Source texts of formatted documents
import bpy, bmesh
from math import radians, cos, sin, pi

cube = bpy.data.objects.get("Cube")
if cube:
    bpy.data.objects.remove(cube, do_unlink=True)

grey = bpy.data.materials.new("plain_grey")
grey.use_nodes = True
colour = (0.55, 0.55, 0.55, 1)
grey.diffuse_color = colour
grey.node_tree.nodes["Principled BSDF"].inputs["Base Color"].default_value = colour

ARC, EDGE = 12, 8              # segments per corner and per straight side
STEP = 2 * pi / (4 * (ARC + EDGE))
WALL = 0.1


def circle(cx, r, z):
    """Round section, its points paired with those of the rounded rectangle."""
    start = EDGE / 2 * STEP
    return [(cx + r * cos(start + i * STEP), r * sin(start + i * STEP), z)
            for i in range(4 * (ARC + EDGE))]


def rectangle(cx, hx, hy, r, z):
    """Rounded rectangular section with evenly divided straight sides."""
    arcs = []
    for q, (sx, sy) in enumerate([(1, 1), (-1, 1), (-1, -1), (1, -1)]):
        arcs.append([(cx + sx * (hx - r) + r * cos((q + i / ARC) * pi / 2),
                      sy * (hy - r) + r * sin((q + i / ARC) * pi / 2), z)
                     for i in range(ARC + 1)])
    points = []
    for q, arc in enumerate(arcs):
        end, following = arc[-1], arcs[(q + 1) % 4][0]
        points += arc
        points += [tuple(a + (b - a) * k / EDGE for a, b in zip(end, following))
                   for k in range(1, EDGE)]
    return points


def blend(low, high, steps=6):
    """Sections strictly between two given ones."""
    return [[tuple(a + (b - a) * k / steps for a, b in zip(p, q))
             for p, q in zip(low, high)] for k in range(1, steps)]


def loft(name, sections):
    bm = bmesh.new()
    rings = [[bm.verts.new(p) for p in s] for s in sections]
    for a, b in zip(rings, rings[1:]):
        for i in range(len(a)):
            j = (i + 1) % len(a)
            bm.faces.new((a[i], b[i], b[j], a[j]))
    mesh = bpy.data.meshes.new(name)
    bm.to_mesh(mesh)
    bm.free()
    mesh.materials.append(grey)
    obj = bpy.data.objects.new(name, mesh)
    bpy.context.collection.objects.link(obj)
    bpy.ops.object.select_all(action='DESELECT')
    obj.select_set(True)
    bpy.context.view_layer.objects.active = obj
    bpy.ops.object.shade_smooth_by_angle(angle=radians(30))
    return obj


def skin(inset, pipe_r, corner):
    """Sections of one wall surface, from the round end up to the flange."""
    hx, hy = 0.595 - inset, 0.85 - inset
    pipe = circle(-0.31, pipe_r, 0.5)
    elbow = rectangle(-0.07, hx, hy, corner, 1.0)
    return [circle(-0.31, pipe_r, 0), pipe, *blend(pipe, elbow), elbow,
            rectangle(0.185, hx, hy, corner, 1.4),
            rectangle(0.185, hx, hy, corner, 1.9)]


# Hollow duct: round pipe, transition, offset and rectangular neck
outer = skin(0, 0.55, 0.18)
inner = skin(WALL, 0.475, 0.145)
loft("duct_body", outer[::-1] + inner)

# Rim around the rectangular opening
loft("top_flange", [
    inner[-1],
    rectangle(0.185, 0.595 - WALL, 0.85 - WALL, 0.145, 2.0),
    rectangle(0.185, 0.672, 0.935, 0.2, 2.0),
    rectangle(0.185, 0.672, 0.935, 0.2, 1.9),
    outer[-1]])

* * *

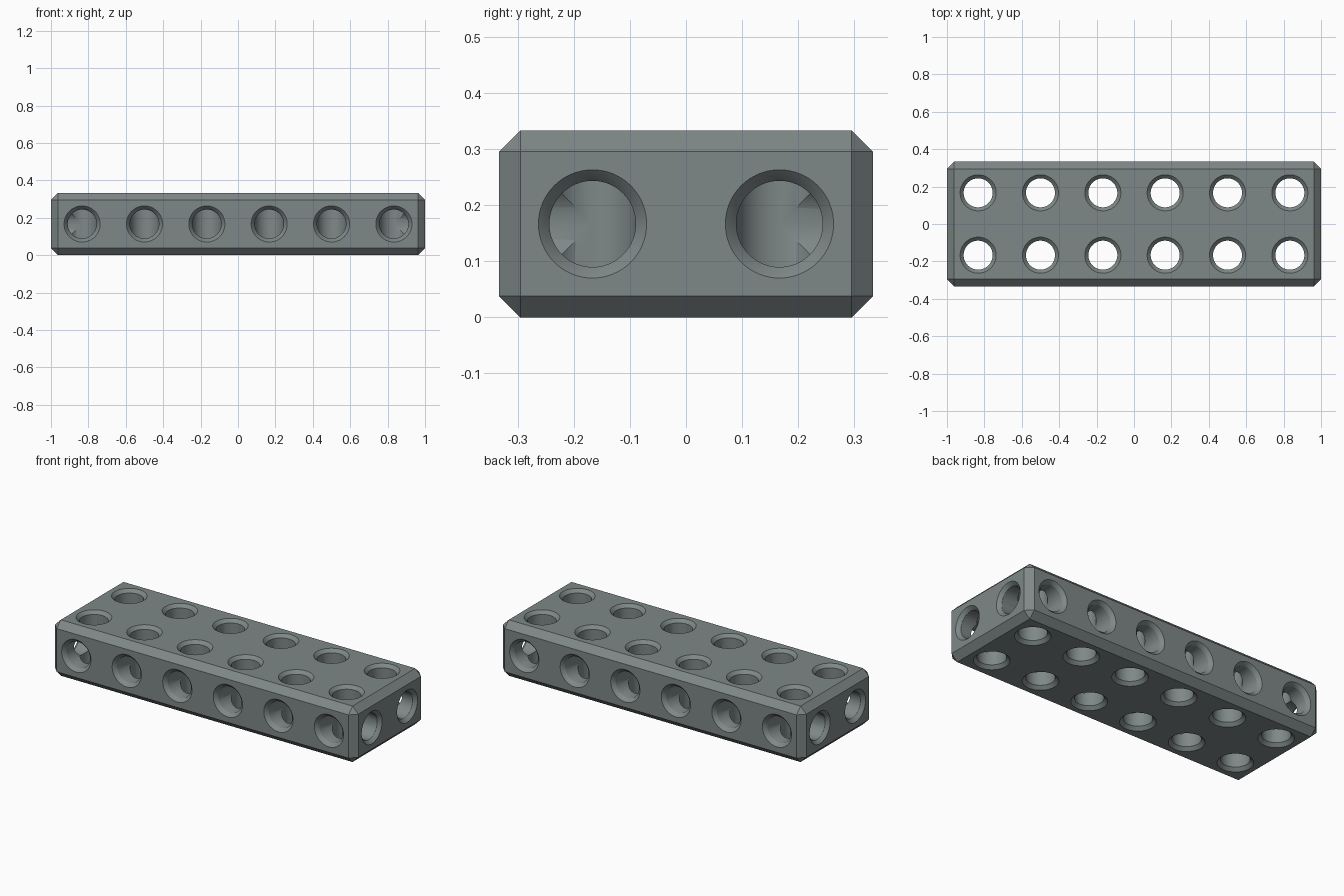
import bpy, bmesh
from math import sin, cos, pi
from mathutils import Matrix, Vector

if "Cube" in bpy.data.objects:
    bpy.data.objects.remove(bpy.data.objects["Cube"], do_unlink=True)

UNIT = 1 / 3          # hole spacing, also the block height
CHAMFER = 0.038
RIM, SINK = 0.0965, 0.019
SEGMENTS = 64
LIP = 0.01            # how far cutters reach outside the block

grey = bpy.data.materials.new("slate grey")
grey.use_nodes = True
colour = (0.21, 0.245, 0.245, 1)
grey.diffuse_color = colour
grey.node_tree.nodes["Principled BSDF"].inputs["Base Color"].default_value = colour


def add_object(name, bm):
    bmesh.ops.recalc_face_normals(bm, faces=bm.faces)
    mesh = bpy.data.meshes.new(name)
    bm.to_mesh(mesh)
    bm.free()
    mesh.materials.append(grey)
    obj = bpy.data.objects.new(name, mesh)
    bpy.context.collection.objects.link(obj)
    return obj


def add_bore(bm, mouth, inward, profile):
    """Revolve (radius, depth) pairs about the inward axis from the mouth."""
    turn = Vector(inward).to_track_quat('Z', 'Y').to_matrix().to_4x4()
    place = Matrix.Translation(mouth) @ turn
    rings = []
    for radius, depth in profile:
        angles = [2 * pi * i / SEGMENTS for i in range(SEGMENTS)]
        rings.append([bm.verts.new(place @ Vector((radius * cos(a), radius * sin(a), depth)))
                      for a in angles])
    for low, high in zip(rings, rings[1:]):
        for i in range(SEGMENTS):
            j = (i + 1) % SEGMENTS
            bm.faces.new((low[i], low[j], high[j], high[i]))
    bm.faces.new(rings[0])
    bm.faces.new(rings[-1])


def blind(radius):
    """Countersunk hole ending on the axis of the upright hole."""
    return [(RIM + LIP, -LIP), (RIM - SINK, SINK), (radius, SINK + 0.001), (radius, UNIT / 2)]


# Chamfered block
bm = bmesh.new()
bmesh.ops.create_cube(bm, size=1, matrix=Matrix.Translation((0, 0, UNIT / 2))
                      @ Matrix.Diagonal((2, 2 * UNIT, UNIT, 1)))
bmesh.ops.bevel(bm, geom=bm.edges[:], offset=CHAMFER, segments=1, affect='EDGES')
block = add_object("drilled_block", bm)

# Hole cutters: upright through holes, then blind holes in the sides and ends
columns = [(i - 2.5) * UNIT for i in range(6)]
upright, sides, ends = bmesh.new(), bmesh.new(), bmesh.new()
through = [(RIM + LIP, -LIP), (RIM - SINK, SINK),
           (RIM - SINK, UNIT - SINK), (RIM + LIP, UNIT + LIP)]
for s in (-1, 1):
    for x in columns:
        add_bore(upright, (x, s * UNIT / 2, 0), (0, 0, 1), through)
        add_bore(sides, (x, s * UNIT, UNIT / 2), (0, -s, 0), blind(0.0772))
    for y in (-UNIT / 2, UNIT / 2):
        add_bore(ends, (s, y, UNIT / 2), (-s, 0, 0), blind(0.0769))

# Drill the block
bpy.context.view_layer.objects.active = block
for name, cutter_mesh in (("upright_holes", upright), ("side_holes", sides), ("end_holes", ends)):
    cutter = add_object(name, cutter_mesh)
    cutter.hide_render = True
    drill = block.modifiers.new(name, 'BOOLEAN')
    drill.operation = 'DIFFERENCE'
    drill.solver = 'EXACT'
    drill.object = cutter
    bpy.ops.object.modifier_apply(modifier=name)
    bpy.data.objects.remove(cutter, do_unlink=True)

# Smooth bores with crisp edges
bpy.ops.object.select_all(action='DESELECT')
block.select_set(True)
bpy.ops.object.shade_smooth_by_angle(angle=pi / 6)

» Task brief
Whenever a line above includes "block", copy it in full.

» Solution to the problem
UNIT = 1 / 3          # hole spacing, also the block height
LIP = 0.01            # how far cutters reach outside the block
# Chamfered block
block = add_object("drilled_block", bm)
# Drill the block
bpy.context.view_layer.objects.active = block
    drill = block.modifiers.new(name, 'BOOLEAN')
block.select_set(True)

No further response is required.